May 19th, 2009


George R.R. Martin is not your bitch, but I might be.

So recently, Neil Gaiman made a post about entitlement, which has been circulating widely under the assumed title of "George R. R. Martin is not your bitch." Good title. Interesting entry. Lots of people are saying lots of things about it, most of which boil down to "here, here" and "you go, girl." Er, "you go, British guy." Whatever. Anyway, as is my natural inclination when presented with such things, I've been thinking. (And she's been crying, and I am the Rain King.)

See, the core premise of the original post is one that I agree with: an author doesn't owe their work to anyone except, perhaps, their agent and their publisher. Buying Rosemary and Rue doesn't somehow create a contract between us wherein I swear on penalty of death to do nothing but work on Toby books, all day, every day, until the series comes to a satisfying conclusion. For one thing, Kate would kill me. For another, if I worked only on Toby, with no pauses for other books, I'd go crazy, and the quality of the Toby books would decrease dramatically. And then The Agent would kill me (if Kate didn't get there first).

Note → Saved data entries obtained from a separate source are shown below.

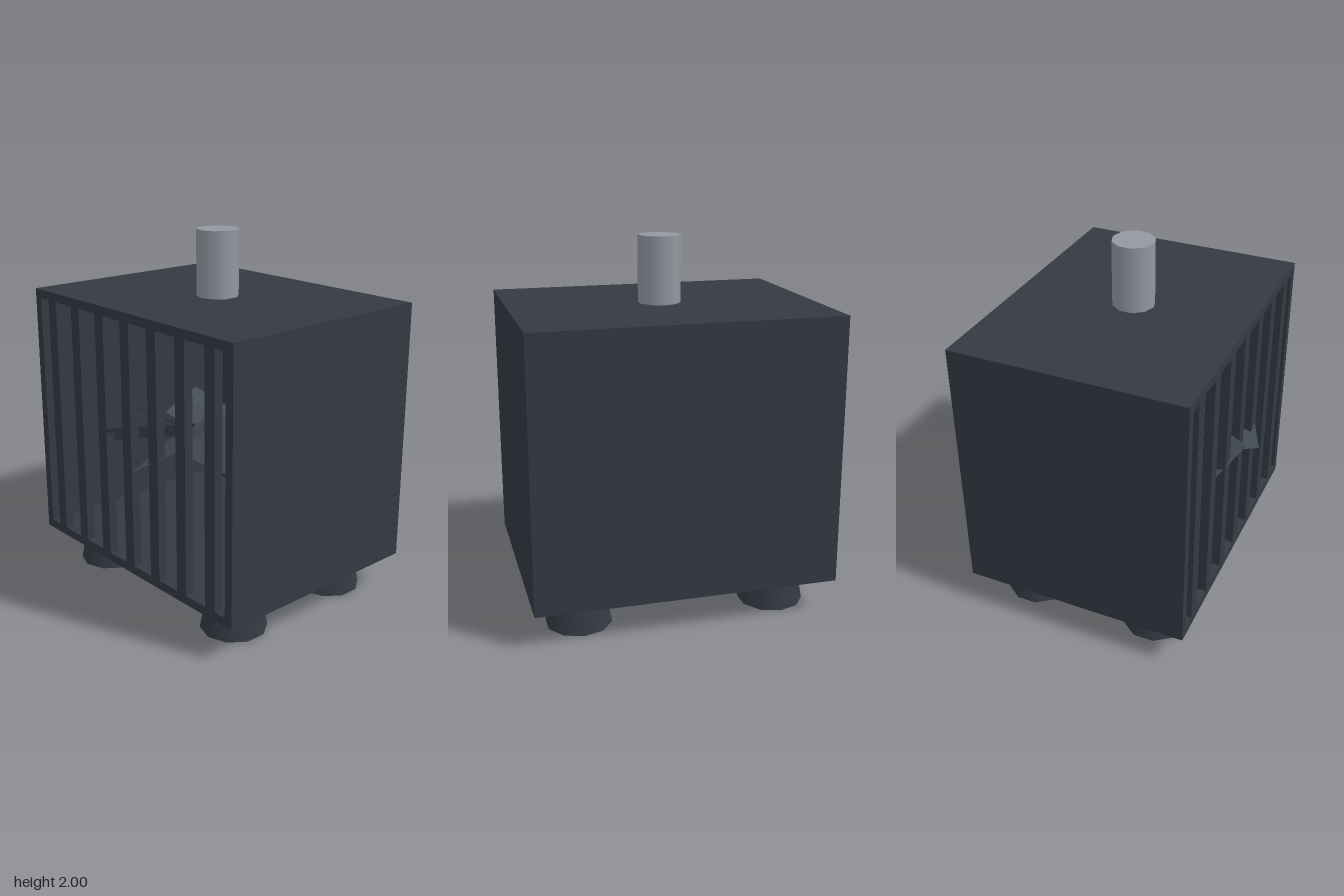
import * as THREE from 'three';

const dark = new THREE.MeshStandardMaterial({ color: 0x343943 });
const steel = new THREE.MeshStandardMaterial({ color: 0x9298a2 });
const bladeMat = new THREE.MeshStandardMaterial({ color: 0x434b57, side: THREE.DoubleSide });

function add(parent, name, geometry, material, x = 0, y = 0, z = 0) {
  const mesh = new THREE.Mesh(geometry, material);
  mesh.name = name;
  mesh.position.set(x, y, z);
  parent.add(mesh);
  return mesh;
}

// Rectangle given by its edges, as a shape or a hole
function rect(Type, x0, x1, y0, y1) {
  return new Type([[x0, y0], [x1, y0], [x1, y1], [x0, y1]].map(p => new THREE.Vector2(...p)));
}

export function createModel() {
  const model = new THREE.Group();
  model.name = 'heater';
  const W = 0.817, wall = 0.05, y0 = 0.19, y1 = 1.64, zBack = -0.67, zFront = 0.6;
  const extrude = (shape, depth) => new THREE.ExtrudeGeometry(shape, { depth, bevelEnabled: false });

  // Hollow casing: tube of four walls closed by a back panel
  const shell = rect(THREE.Shape, -W, W, y0, y1);
  shell.holes.push(rect(THREE.Path, -W + wall, W - wall, y0 + wall, y1 - wall));
  add(model, 'casing', extrude(shell, zFront - wall - zBack), dark, 0, 0, zBack);
  add(model, 'backPanel', new THREE.BoxGeometry(2 * (W - wall), y1 - y0 - 2 * wall, wall),
    dark, 0, (y0 + y1) / 2, zBack + wall / 2);

  // Front grille: seven upright bars between eight slots
  const grille = rect(THREE.Shape, -W, W, y0, y1);
  const pitch = 0.2185, half = 0.036;
  for (let i = -4; i < 4; i++) {
    const left = i === -4 ? -W + wall : i * pitch + half;
    const right = i === 3 ? W - wall : (i + 1) * pitch - half;
    grille.holes.push(rect(THREE.Path, left, right, y0 + wall, y1 - wall));
  }
  add(model, 'frontGrille', extrude(grille, wall), dark, 0, 0, zFront - wall);

  // Fan lying flat, six pitched blades meeting at the axis
  const fan = new THREE.Group();
  fan.name = 'fan';
  fan.position.set(0, 0.914, 0.156);
  const length = 0.505;
  const bladeGeo = new THREE.PlaneGeometry(length, 0.35)
    .rotateX(-Math.PI / 2)
    .rotateX(Math.PI / 6)
    .translate(length / 2, 0, 0);
  for (let i = 0; i < 6; i++) {
    add(fan, 'fanBlade', bladeGeo, bladeMat).rotation.y = i * Math.PI / 3;
  }
  model.add(fan);

  // Flue pipe
  add(model, 'fluePipe', new THREE.CylinderGeometry(0.115, 0.115, 0.36, 10), steel, 0, 1.82, -0.035);

  // Tapered feet
  const footGeo = new THREE.CylinderGeometry(0.145, 0.18, 0.19, 10);
  for (const x of [-0.545, 0.545]) {
    for (const z of [-0.395, 0.335]) add(model, 'foot', footGeo, dark, x, 0.095, z);
  }
  return model;
}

At the same time, the email which inspired the post contained a very different question. Is it wrong, the writer asked, to be annoyed when I read the blog of a favorite author and see nothing to tell me what the status of the next book is? And to that I have to say, quite honestly...

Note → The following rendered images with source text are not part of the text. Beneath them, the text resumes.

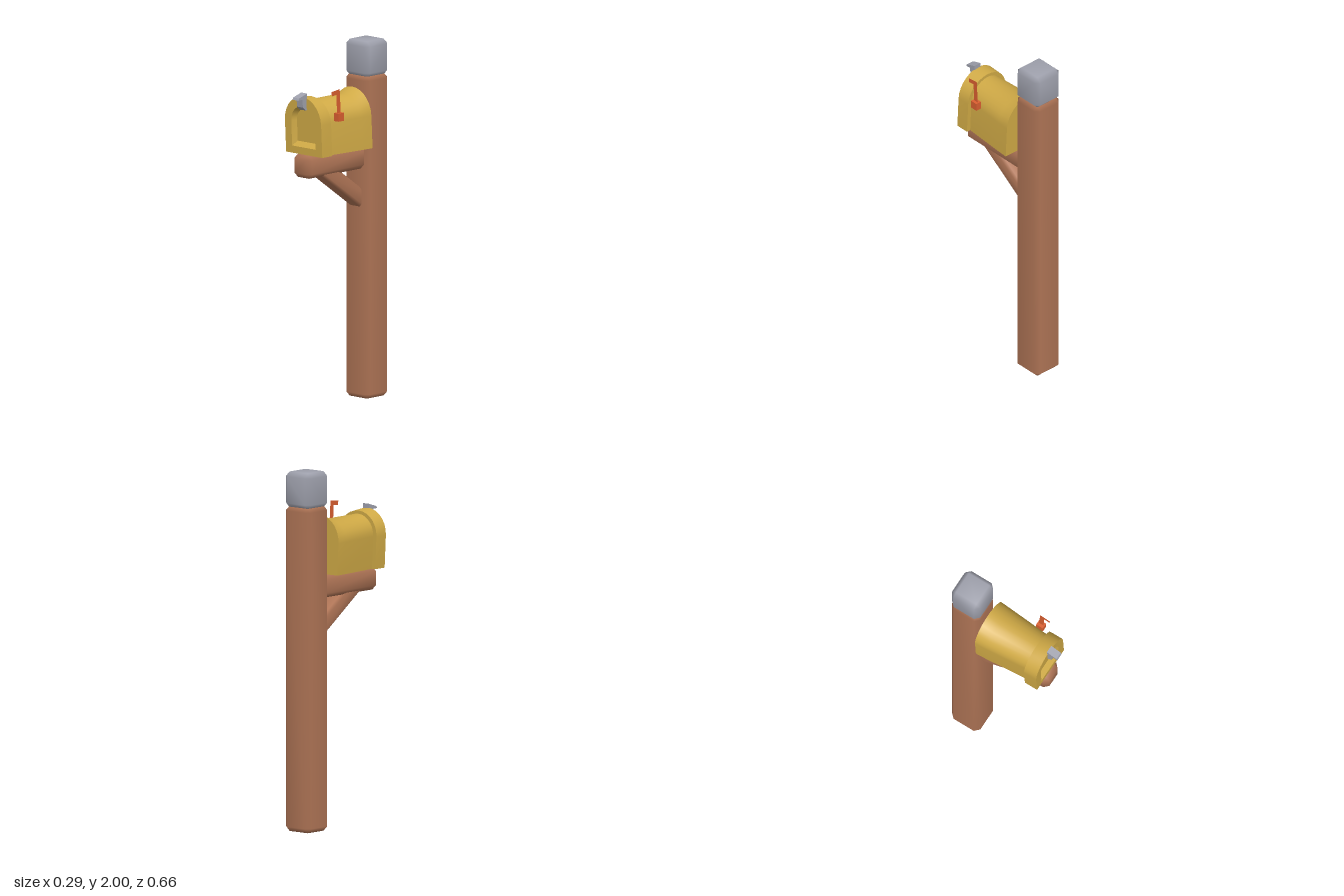
import * as THREE from 'three';
import { mergeVertices, toCreasedNormals } from 'three/addons/utils/BufferGeometryUtils.js';
import { ConvexGeometry } from 'three/addons/geometries/ConvexGeometry.js';

const material = (name, color, side = THREE.FrontSide) => {
  const m = new THREE.MeshStandardMaterial({ color, side });
  m.name = name;
  return m;
};

// Box with chamfered edges and smooth shading
function chamferBox(w, h, d, c) {
  const pts = [];
  for (const sx of [-1, 1]) for (const sy of [-1, 1]) for (const sz of [-1, 1]) {
    const x = w / 2, y = h / 2, z = d / 2;
    pts.push(
      new THREE.Vector3(sx * x, sy * (y - c), sz * (z - c)),
      new THREE.Vector3(sx * (x - c), sy * y, sz * (z - c)),
      new THREE.Vector3(sx * (x - c), sy * (y - c), sz * z));
  }
  let g = new ConvexGeometry(pts);
  g.deleteAttribute('normal');
  g = mergeVertices(g, 1e-5);
  g.computeVertexNormals();
  return g;
}

// Arch outline, anticlockwise from the right foot; it leans slightly to -x
const ARCH = 14;
function archRing({ z, hw, bottom = 1.42, spring = 1.6, top }) {
  const pts = [[hw, bottom]];
  for (let i = 0; i <= ARCH; i++) {
    const a = Math.PI * i / ARCH;
    pts.push([hw * Math.cos(a), spring + (top - spring) * Math.sin(a)]);
  }
  pts.push([-hw, bottom]);
  return pts.map(([x, y]) => [x + 0.002 - 0.05 * (y - 1.42), y, z]);
}

// Skin a row of arches from back to front, keeping sharp edges
function loftArches(sections) {
  const rings = sections.map(archRing);
  const n = rings[0].length, pos = [];
  for (let r = 0; r < rings.length - 1; r++) for (let i = 0; i < n; i++) {
    const j = (i + 1) % n;
    const a = rings[r][i], b = rings[r][j], c = rings[r + 1][i], d = rings[r + 1][j];
    pos.push(...a, ...b, ...c, ...b, ...d, ...c);
  }
  const g = new THREE.BufferGeometry();
  g.setAttribute('position', new THREE.Float32BufferAttribute(pos, 3));
  return toCreasedNormals(g, 0.6);
}

const polygon = (pts) => new THREE.Shape(pts.map(([x, y]) => new THREE.Vector2(x, y)));

export function createModel() {
  const wood = material('wood', 0xb07556);
  const yellow = material('yellowPaint', 0xd0aa46);
  const metal = material('greyMetal', 0xa0a2ae);
  const red = material('orangeRedPaint', 0xdb5f30, THREE.DoubleSide);

  const model = new THREE.Group();
  model.name = 'mailbox';
  const add = (name, geometry, mat, x = 0, y = 0, z = 0) => {
    const mesh = new THREE.Mesh(geometry, mat);
    mesh.name = name;
    mesh.position.set(x, y, z);
    model.add(mesh);
    return mesh;
  };

  // Post, cap, arm and diagonal brace
  add('post', chamferBox(0.184, 1.81, 0.184, 0.026), wood, -0.005, 0.905, -0.238);
  add('postCap', chamferBox(0.184, 0.2, 0.184, 0.026), metal, -0.005, 1.9, -0.238);
  add('arm', chamferBox(0.136, 0.13, 0.49, 0.026), wood, -0.005, 1.355, 0.045);
  const brace = add('brace', chamferBox(0.1, 0.09, 0.44, 0.014), wood, -0.005, 1.222, -0.016);
  brace.rotation.x = -0.61;

  // Box body, flared towards the back
  const backCentre = { hw: 0, bottom: 1.56, spring: 1.56, top: 1.56 };
  add('boxBody', loftArches([
    { z: -0.133, ...backCentre },
    { z: -0.133, hw: 0.139, top: 1.745 },
    { z: -0.06, hw: 0.135, top: 1.715 },
    { z: 0.19, hw: 0.114, top: 1.717 },
  ]), yellow);

  // Front rim with a recessed door panel
  add('frontDoor', loftArches([
    { z: 0.186, hw: 0.105, top: 1.70 },
    { z: 0.186, hw: 0.138, top: 1.735 },
    { z: 0.265, hw: 0.138, top: 1.742 },
    { z: 0.265, hw: 0.09, bottom: 1.46, top: 1.69 },
    { z: 0.235, hw: 0.075, bottom: 1.485, top: 1.675 },
    { z: 0.235, ...backCentre },
  ]), yellow);

  // Hooked latch: side profile given as (z, y), extruded across x
  const latch = add('latch', new THREE.ExtrudeGeometry(polygon([
    [-0.26, 1.675], [-0.26, 1.765], [-0.322, 1.745], [-0.328, 1.733],
    [-0.296, 1.735], [-0.292, 1.69], [-0.268, 1.67],
  ]), { depth: 0.045, bevelEnabled: false }), metal, -0.027);
  latch.rotation.y = Math.PI / 2;

  // Signal flag: mounting block and a thin raised plate
  add('flagBlock', new THREE.BoxGeometry(0.034, 0.045, 0.044), red, 0.13, 1.63, 0.123);
  const flag = add('flag', new THREE.ShapeGeometry(polygon([
    [-0.108, 1.65], [-0.117, 1.785], [-0.183, 1.776], [-0.178, 1.752],
    [-0.143, 1.756], [-0.138, 1.65],
  ])), red, 0.13);
  flag.rotation.y = Math.PI / 2;

  return model;
}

Look: there is no formal "deliver or die" contract between writer and reader, and there's a reason, as jimhines so helpfully pointed out, that very few publishers actually punish authors for missing their deadlines once in a while. Quality matters, and sometimes getting something done right takes longer than originally expected. I finished Late Eclipses in December of 2008, dammit! It was done! It was...nowhere near as good as it honestly needed to be, both to live up to the standards set by the first three books, and to live up to the standards I set for myself. I gave it to The Agent. She promptly gave it back, with a command to fix it. If I'd been working to a January deadline, I'm afraid my release date would have slipped more than a little as I took the book and ripped it apart to resolve its structural issues. Quality is always going to come first for me. Hopefully, it'll be a long time before that makes me miss a deadline, but even I and my OCD work habits can't guarantee that slippage will never occur.

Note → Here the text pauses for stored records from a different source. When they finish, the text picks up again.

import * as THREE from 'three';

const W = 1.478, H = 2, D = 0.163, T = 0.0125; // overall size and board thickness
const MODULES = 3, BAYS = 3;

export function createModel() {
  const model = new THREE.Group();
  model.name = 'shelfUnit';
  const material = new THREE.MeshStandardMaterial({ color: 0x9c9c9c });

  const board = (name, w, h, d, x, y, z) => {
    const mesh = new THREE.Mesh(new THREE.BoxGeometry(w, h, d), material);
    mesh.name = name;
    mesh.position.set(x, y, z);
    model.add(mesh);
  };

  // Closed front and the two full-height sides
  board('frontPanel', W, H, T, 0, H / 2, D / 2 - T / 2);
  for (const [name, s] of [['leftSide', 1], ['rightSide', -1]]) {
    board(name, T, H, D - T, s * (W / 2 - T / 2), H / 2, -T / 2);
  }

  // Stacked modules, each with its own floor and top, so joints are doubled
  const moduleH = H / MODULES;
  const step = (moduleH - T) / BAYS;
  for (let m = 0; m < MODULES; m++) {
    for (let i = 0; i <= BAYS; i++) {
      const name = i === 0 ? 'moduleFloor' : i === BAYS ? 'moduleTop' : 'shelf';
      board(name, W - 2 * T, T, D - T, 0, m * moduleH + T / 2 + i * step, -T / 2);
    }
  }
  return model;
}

At the same time, I do believe that there's a certain "social contract" which exists between writers and readers when those writers hang out their proverbial shingles out for the world to see. Once I've opened a professional blog and announced that hi, this is the professional blog of Seanan McGuire, come on in, I do owe you updates, even if those updates are things like "didn't work on Toby this week because I was busy following the Counting Crows around the Pacific Northwest" or "didn't finish the new chapter of Discount Armageddon because Alice got into the watercolors again." I have said, on some level, that I will keep you posted. The social contract demands that I uphold my end of the bargain, and if I don't, you have every right to get annoyed with me.

(This is similar to a scenario that plays out frequently with web comics, who have been dealing with their audiences online for longer than nigh anyone else. New guy hits the web comic scene, updating regularly. Sets an update schedule. Basks in the love. Starts missing updates. People start to complain. Snaps "I do this for free, and you should be grateful." Well...yes and no. I don't have the right to demand you work for me, but I do feel that, once you've entered into a social contract which says I'll get updates on days one, three, and five, I should get an update on those days, or, failing that, I should get information on why that update isn't there. That was the deal. If you tell me why the update is missing, you take away my license to bitch.)

In conclusion, no, George R. R. Martin is not your bitch, and no, you shouldn't view delays as personal attacks. Often, delays are there because the book is being made better. But yes, I do believe that once an author says "come hang out in my virtual office and play with my virtual fidget toys," you have a right to expect to be told what's going on, and a right to ask "why is the eighth book in this series not out yet?"

It's all a matter of where you stand.